►

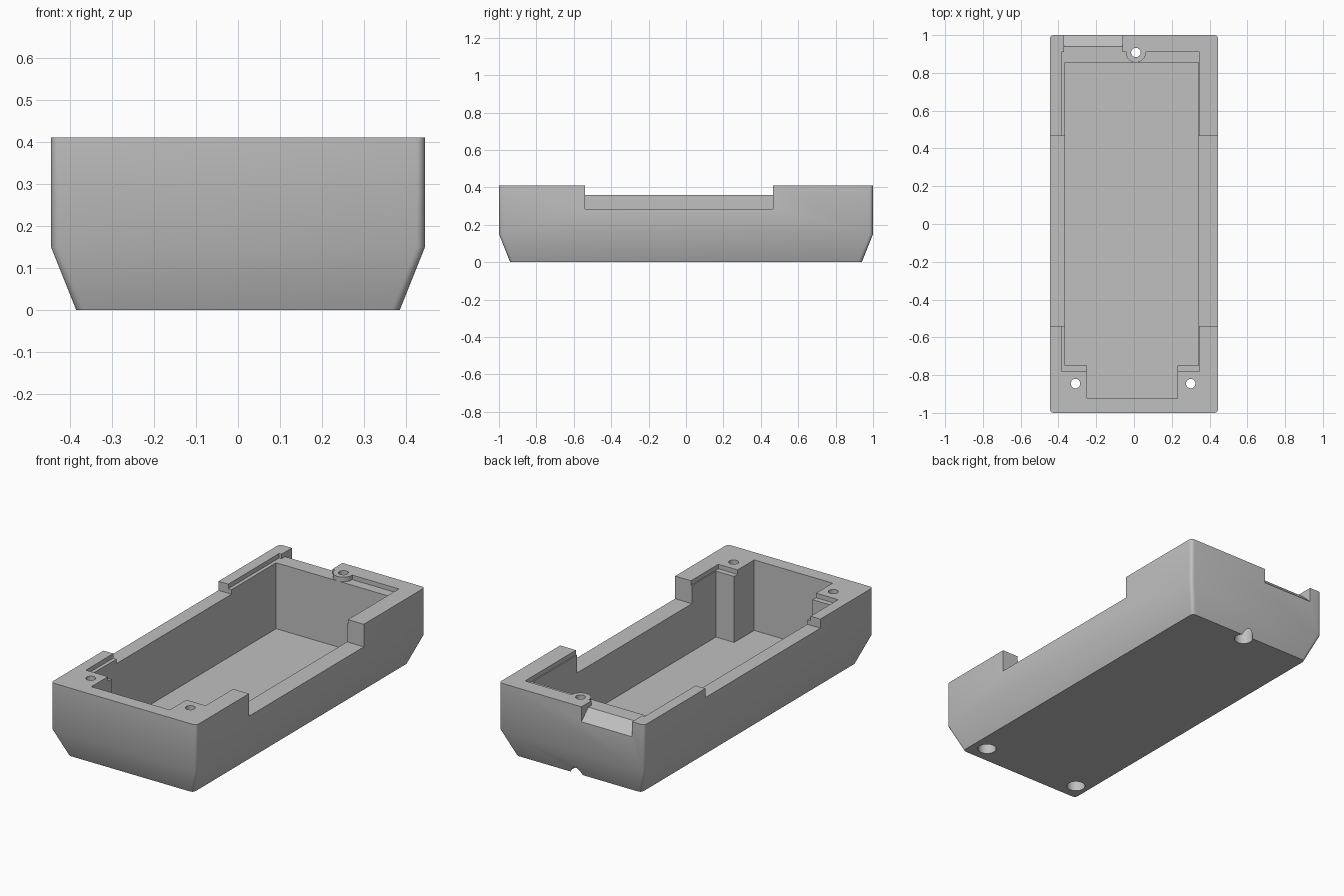
import bpy, bmesh, math

cube = bpy.data.objects.get("Cube")
if cube:
    bpy.data.objects.remove(cube, do_unlink=True)

grey = bpy.data.materials.new("light_grey")
grey.use_nodes = True
grey.diffuse_color = (0.53, 0.53, 0.53, 1)
grey.node_tree.nodes["Principled BSDF"].inputs["Base Color"].default_value = grey.diffuse_color


def loft(name, rings):
    """Solid skinned through rings of equal point count."""
    bm = bmesh.new()
    loops = [[bm.verts.new(p) for p in ring] for ring in rings]
    n = len(loops[0])
    for low, high in zip(loops, loops[1:]):
        for i in range(n):
            j = (i + 1) % n
            bm.faces.new((low[i], low[j], high[j], high[i]))
    bm.faces.new(loops[0][::-1])
    bm.faces.new(loops[-1])
    bmesh.ops.recalc_face_normals(bm, faces=bm.faces)
    mesh = bpy.data.meshes.new(name)
    bm.to_mesh(mesh)
    bm.free()
    mesh.materials.append(grey)
    obj = bpy.data.objects.new(name, mesh)
    bpy.context.collection.objects.link(obj)
    return obj


def rounded_rect(hx, hy, z, r=0.02, steps=5):
    points = []
    for k, (sx, sy) in enumerate(((1, 1), (-1, 1), (-1, -1), (1, -1))):
        for s in range(steps + 1):
            a = math.pi / 2 * (k + s / steps)
            points.append((sx * (hx - r) + r * math.cos(a),
                           sy * (hy - r) + r * math.sin(a), z))
    return points


def box(name, x0, x1, y0, y1, z0, z1=0.6):
    return loft(name, [[(x0, y0, z), (x1, y0, z), (x1, y1, z), (x0, y1, z)]
                       for z in (z0, z1)])


def cylinder(name, x, y, r, z0, z1, n=32):
    turns = [2 * math.pi * i / n for i in range(n)]
    return loft(name, [[(x + r * math.cos(a), y + r * math.sin(a), z) for a in turns]
                       for z in (z0, z1)])


def combine(target, tool, operation="DIFFERENCE"):
    mod = target.modifiers.new(tool.name, "BOOLEAN")
    mod.operation = operation
    mod.solver = "EXACT"
    mod.object = tool
    tool.hide_render = True
    bpy.context.view_layer.objects.active = target
    bpy.ops.object.modifier_apply(modifier=mod.name)
    bpy.data.objects.remove(tool, do_unlink=True)


# Outer shell with tapered lower walls
shell = loft("case_shell", [rounded_rect(0.385, 0.94, 0),
                            rounded_rect(0.445, 1, 0.15),
                            rounded_rect(0.445, 1, 0.41)])

# Main cavity, narrower between the front screw posts
combine(shell, box("cavity", -0.365, 0.342, -0.75, 0.855, 0.02))
combine(shell, box("front_cavity", -0.25, 0.23, -0.925, -0.7, 0.02))

# Shallow seat around the rim
combine(shell, box("rim_seat", -0.385, 0.348, -0.78, 0.91, 0.385))

# Side openings: deep on +x, shallow on -x
combine(shell, box("left_opening", 0.3, 0.6, -0.54, 0.465, 0.285))
combine(shell, box("right_opening", -0.6, -0.3, -0.54, 0.465, 0.36))

# Rear opening with a sloped sill
sill = [(0.9, 0.385), (0.94, 0.385), (1.06, 0.269), (1.06, 0.6), (0.9, 0.6)]
combine(shell, loft("rear_opening", [[(x, y, z) for y, z in sill] for x in (-0.37, -0.06)]))

# Rear screw boss
combine(shell, cylinder("rear_boss", 0.01, 0.908, 0.053, 0.3, 0.41), "UNION")

# Screw holes, counterbored from below
for x, y in ((-0.31, -0.845), (0.3, -0.845), (0.01, 0.908)):
    combine(shell, cylinder("screw_hole", x, y, 0.025, -0.1, 0.6))
    combine(shell, cylinder("counterbore", x, y, 0.048, -0.1, 0.2))

bpy.ops.object.select_all(action="DESELECT")
shell.select_set(True)
bpy.context.view_layer.objects.active = shell
bpy.ops.object.shade_smooth_by_angle(angle=math.radians(30))
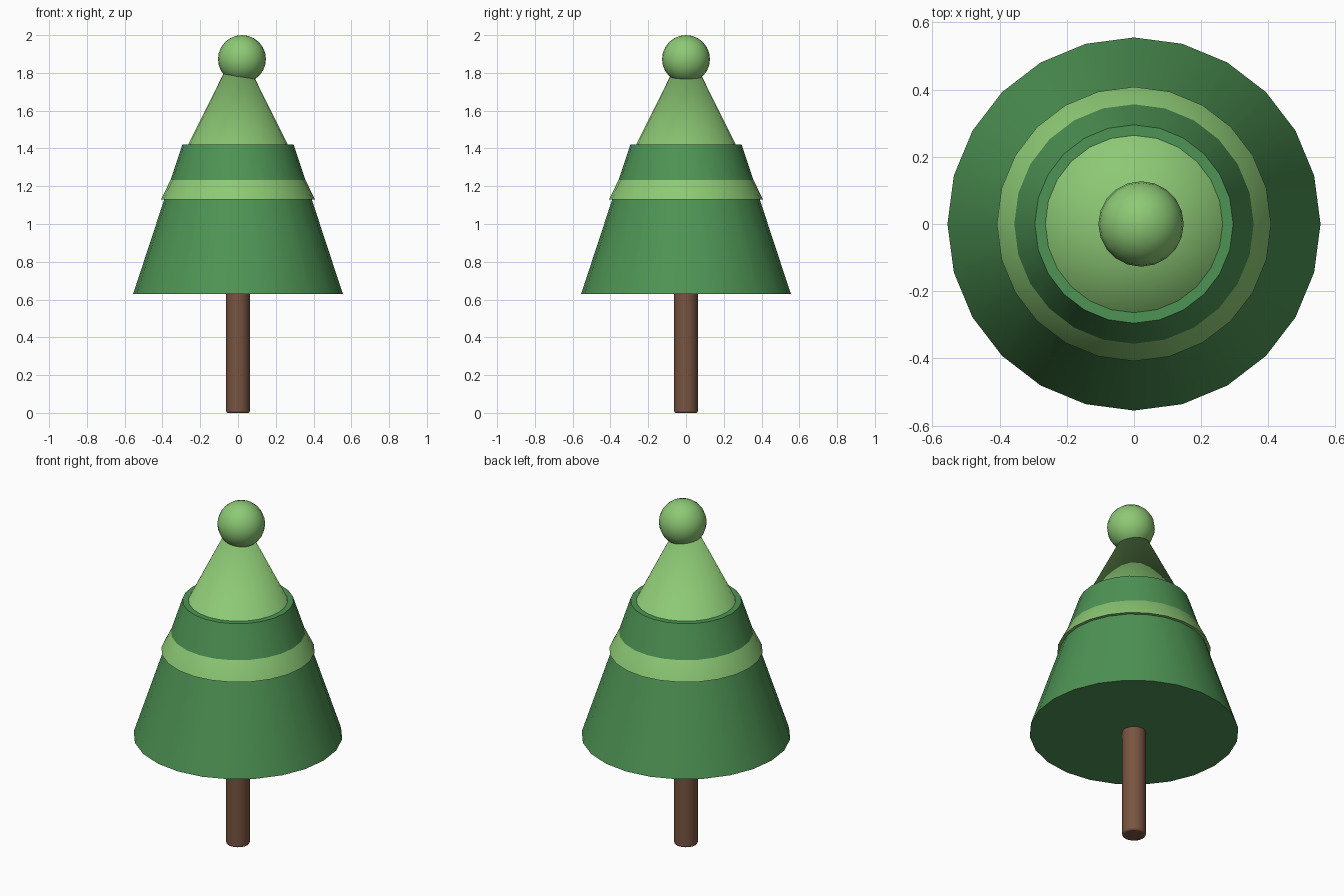
import bpy
import bmesh
from math import radians

# Remove the default cube
cube = bpy.data.objects.get("Cube")
if cube:
    bpy.data.objects.remove(cube, do_unlink=True)


def make_material(name, rgb):
    mat = bpy.data.materials.new(name)
    mat.use_nodes = True
    mat.diffuse_color = (*rgb, 1)
    mat.node_tree.nodes["Principled BSDF"].inputs["Base Color"].default_value = (*rgb, 1)
    return mat


def finish(obj, name, mat):
    """Name, colour and smooth the part while keeping its rims sharp."""
    obj.name = obj.data.name = name
    obj.data.materials.append(mat)
    bpy.ops.object.shade_smooth_by_angle(angle=radians(35))
    return obj


def cone(name, mat, bottom, top, r_bottom, r_top, sides=24):
    bpy.ops.mesh.primitive_cone_add(
        vertices=sides, radius1=r_bottom, radius2=r_top,
        depth=top - bottom, location=(0, 0, (bottom + top) / 2))
    return finish(bpy.context.object, name, mat)


dark_green = make_material("dark green", (0.076, 0.296, 0.089))
light_green = make_material("light green", (0.266, 0.584, 0.178))
brown = make_material("bark brown", (0.19, 0.089, 0.052))

# Trunk with softened ends
trunk = cone("trunk", brown, 0, 0.68, 0.063, 0.063)
bm = bmesh.new()
bm.from_mesh(trunk.data)
rims = [e for e in bm.edges if abs(e.verts[0].co.z - e.verts[1].co.z) < 0.001]
bmesh.ops.bevel(bm, geom=rims, offset=0.008, segments=2, profile=0.5, affect='EDGES')
bm.to_mesh(trunk.data)
bm.free()

# Foliage: a wide truncated cone pierced by a steeper light cone,
# whose lower skirt shows as a band and whose tip rises out of the top
cone("lower_foliage", dark_green, 0.63, 1.42, 0.555, 0.295)
cone("upper_foliage", light_green, 1.13, 1.95, 0.408, 0)

# Ball on the tip, slightly off centre
bpy.ops.mesh.primitive_uv_sphere_add(
    segments=20, ring_count=12, radius=0.127, location=(0.021, 0, 1.873))
finish(bpy.context.object, "top_ball", light_green)
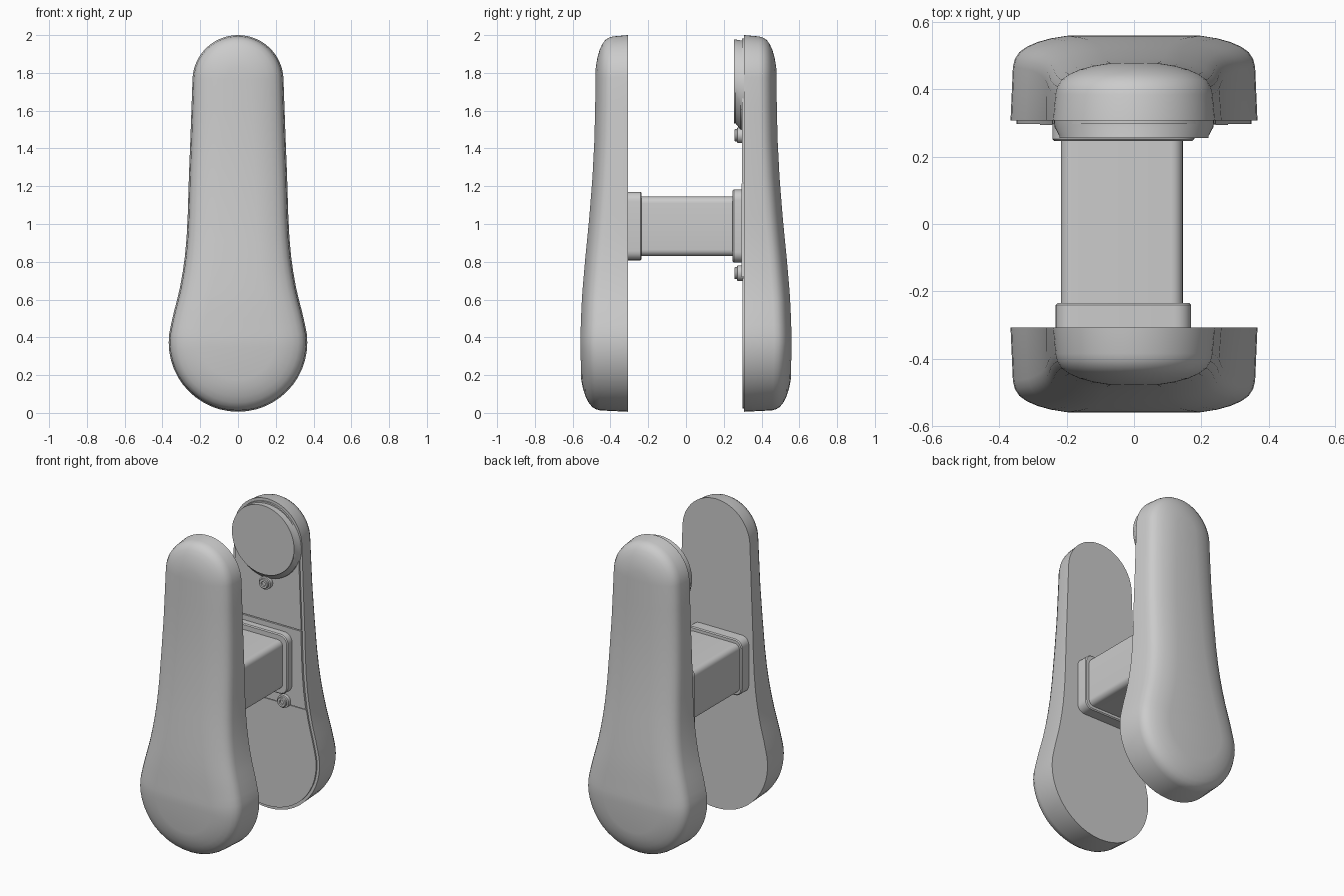
import bpy, bmesh, math

if "Cube" in bpy.data.objects:
    bpy.data.objects.remove(bpy.data.objects["Cube"])

# ---------- helpers ----------
FACE = [(0, .547), (.12, .556), (.38, .563), (.6, .555), (.8, .538), (1.0, .518),
        (1.2, .501), (1.4, .489), (1.7, .482), (2.01, .479)]


def face_y(z):
    """Depth of the crowned outer face at height z."""
    for (z0, y0), (z1, y1) in zip(FACE, FACE[1:]):
        if z <= z1:
            return y0 + (y1 - y0) * (z - z0) / (z1 - z0)
    return FACE[-1][1]


def paddle(inset):
    """Closed symmetric paddle outline in x/z, offset inward."""
    half = []
    for i in range(15):
        a = math.radians(-90 + 105 * i / 14)
        half.append((.367 * math.cos(a), .373 + .367 * math.sin(a)))
    half += [(.338, .54), (.322, .60), (.306, .67), (.292, .75), (.281, .83), (.272, .93),
             (.266, 1.05), (.260, 1.25), (.252, 1.45), (.246, 1.62)]
    for i in range(15):
        a = math.radians(4 + 86 * i / 14)
        half.append((.241 * math.cos(a), 1.759 + .241 * math.sin(a)))
    half[0] = (0, half[0][1])
    half[-1] = (0, half[-1][1])
    loop = half + [(-x, z) for x, z in reversed(half[1:-1])]
    n, out = len(loop), []
    for i, (x, z) in enumerate(loop):
        a, b = loop[i - 1], loop[(i + 1) % n]
        tx, tz = b[0] - a[0], b[1] - a[1]
        l = math.hypot(tx, tz)
        out.append((x - inset * tz / l, z + inset * tx / l))
    return out


def circle(r, cx, cz, n=64):
    return [(cx + r * math.sin(2 * math.pi * i / n), cz - r * math.cos(2 * math.pi * i / n))
            for i in range(n)]


def rounded_rect(x0, x1, z0, z1, r, seg=6):
    pts = []
    for cx, cz, a0 in ((x1 - r, z0 + r, -90), (x1 - r, z1 - r, 0),
                       (x0 + r, z1 - r, 90), (x0 + r, z0 + r, 180)):
        for i in range(seg + 1):
            a = math.radians(a0 + 90 * i / seg)
            pts.append((cx + r * math.cos(a), cz + r * math.sin(a)))
    return pts


def at(loop, y):
    return [(x, y, z) for x, z in loop]


def loft(name, rings, strip_cap=False, clip=None, angle=35):
    """Skin a stack of equal-length loops and close both ends."""
    bm = bmesh.new()
    vs = [[bm.verts.new(p) for p in ring] for ring in rings]
    n = len(vs[0])
    for a, b in zip(vs, vs[1:]):
        for i in range(n):
            j = (i + 1) % n
            bm.faces.new((a[i], a[j], b[j], b[i]))
    bm.faces.new(vs[0])
    if strip_cap:
        v = vs[-1]
        for i in range(n // 2):
            quad = [v[i], v[i + 1], v[(n - i - 1) % n], v[(n - i) % n]]
            bm.faces.new(list(dict.fromkeys(quad)))
    else:
        bm.faces.new(vs[-1])
    if clip:
        for z, s in zip(clip, (-1, 1)):
            geom = bm.verts[:] + bm.edges[:] + bm.faces[:]
            bmesh.ops.bisect_plane(bm, geom=geom, plane_co=(0, 0, z),
                                   plane_no=(0, 0, s), clear_outer=True)
            bmesh.ops.holes_fill(bm, edges=[e for e in bm.edges if e.is_boundary])
    bmesh.ops.recalc_face_normals(bm, faces=bm.faces)
    me = bpy.data.meshes.new(name)
    bm.to_mesh(me)
    bm.free()
    ob = bpy.data.objects.new(name, me)
    bpy.context.collection.objects.link(ob)
    bpy.context.view_layer.objects.active = ob
    ob.select_set(True)
    bpy.ops.object.shade_smooth_by_angle(angle=math.radians(angle))
    ob.select_set(False)
    return ob


# ---------- the two rounded outer shells ----------
EDGE = [(.007, .095), (.013, .072), (.026, .052), (.048, .036), (.08, .022), (.12, .011), (.17, .003)]
for name, side, base in (("front_shell", -1, .308), ("back_shell", 1, .308)):
    rings = [at(paddle(0), side * base)]
    for inset, drop in EDGE:
        rings.append([(x, side * (face_y(z) - drop), z) for x, z in paddle(inset)])
    loft(name, rings, strip_cap=True, angle=40)

# ---------- inner mounting plates on the back shell ----------
for name, y, clip in (("lower_plate", .298, (0, .715)),
                      ("middle_plate", .294, (.72, 1.215)),
                      ("upper_plate", .297, (1.22, 2.1))):
    loft(name, [at(paddle(.018), .32), at(paddle(.018), y)], clip=clip)

# ---------- round pad with a flared lower side ----------
loft("round_pad", [at(circle(.238, 0, 1.735), .31), at(circle(.236, 0, 1.736), .288),
                   at(circle(.222, 0, 1.755), .262), at(circle(.222, 0, 1.755), .255)], angle=30)

# ---------- connecting bar and its collars ----------
def bar(name, box, r, y0, y1, c=.006):
    x0, x1, z0, z1 = box
    loop = rounded_rect(x0, x1, z0, z1, r)
    small = rounded_rect(x0 + c, x1 - c, z0 + c, z1 - c, r - c)
    loft(name, [at(loop, y0), at(loop, y1 + (c if y0 > y1 else -c)), at(small, y1)])


bar("connecting_bar", (-.217, .145, .83, 1.145), .035, -.32, .31)
bar("front_collar", (-.233, .17, .808, 1.17), .05, -.32, -.235)
bar("back_collar", (-.243, .18, .797, 1.182), .055, .31, .247)

# ---------- socket-head screws on washers ----------
for name, x, z in (("upper_screw", 0, 1.47), ("lower_screw", .13, .74)):
    rings = [at(circle(r, x, z, 24), y) for r, y in
             ((.041, .31), (.041, .272), (.032, .27), (.032, .26), (.028, .256),
              (.015, .256), (.015, .268))]
    loft(name, rings, angle=30)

◄

YOUR OBJECTIVE
The lines that contain the word "collection" are wanted; copy each of them from the records.

FINISHED EXERCISE
    bpy.context.collection.objects.link(obj)
    bpy.context.collection.objects.link(ob)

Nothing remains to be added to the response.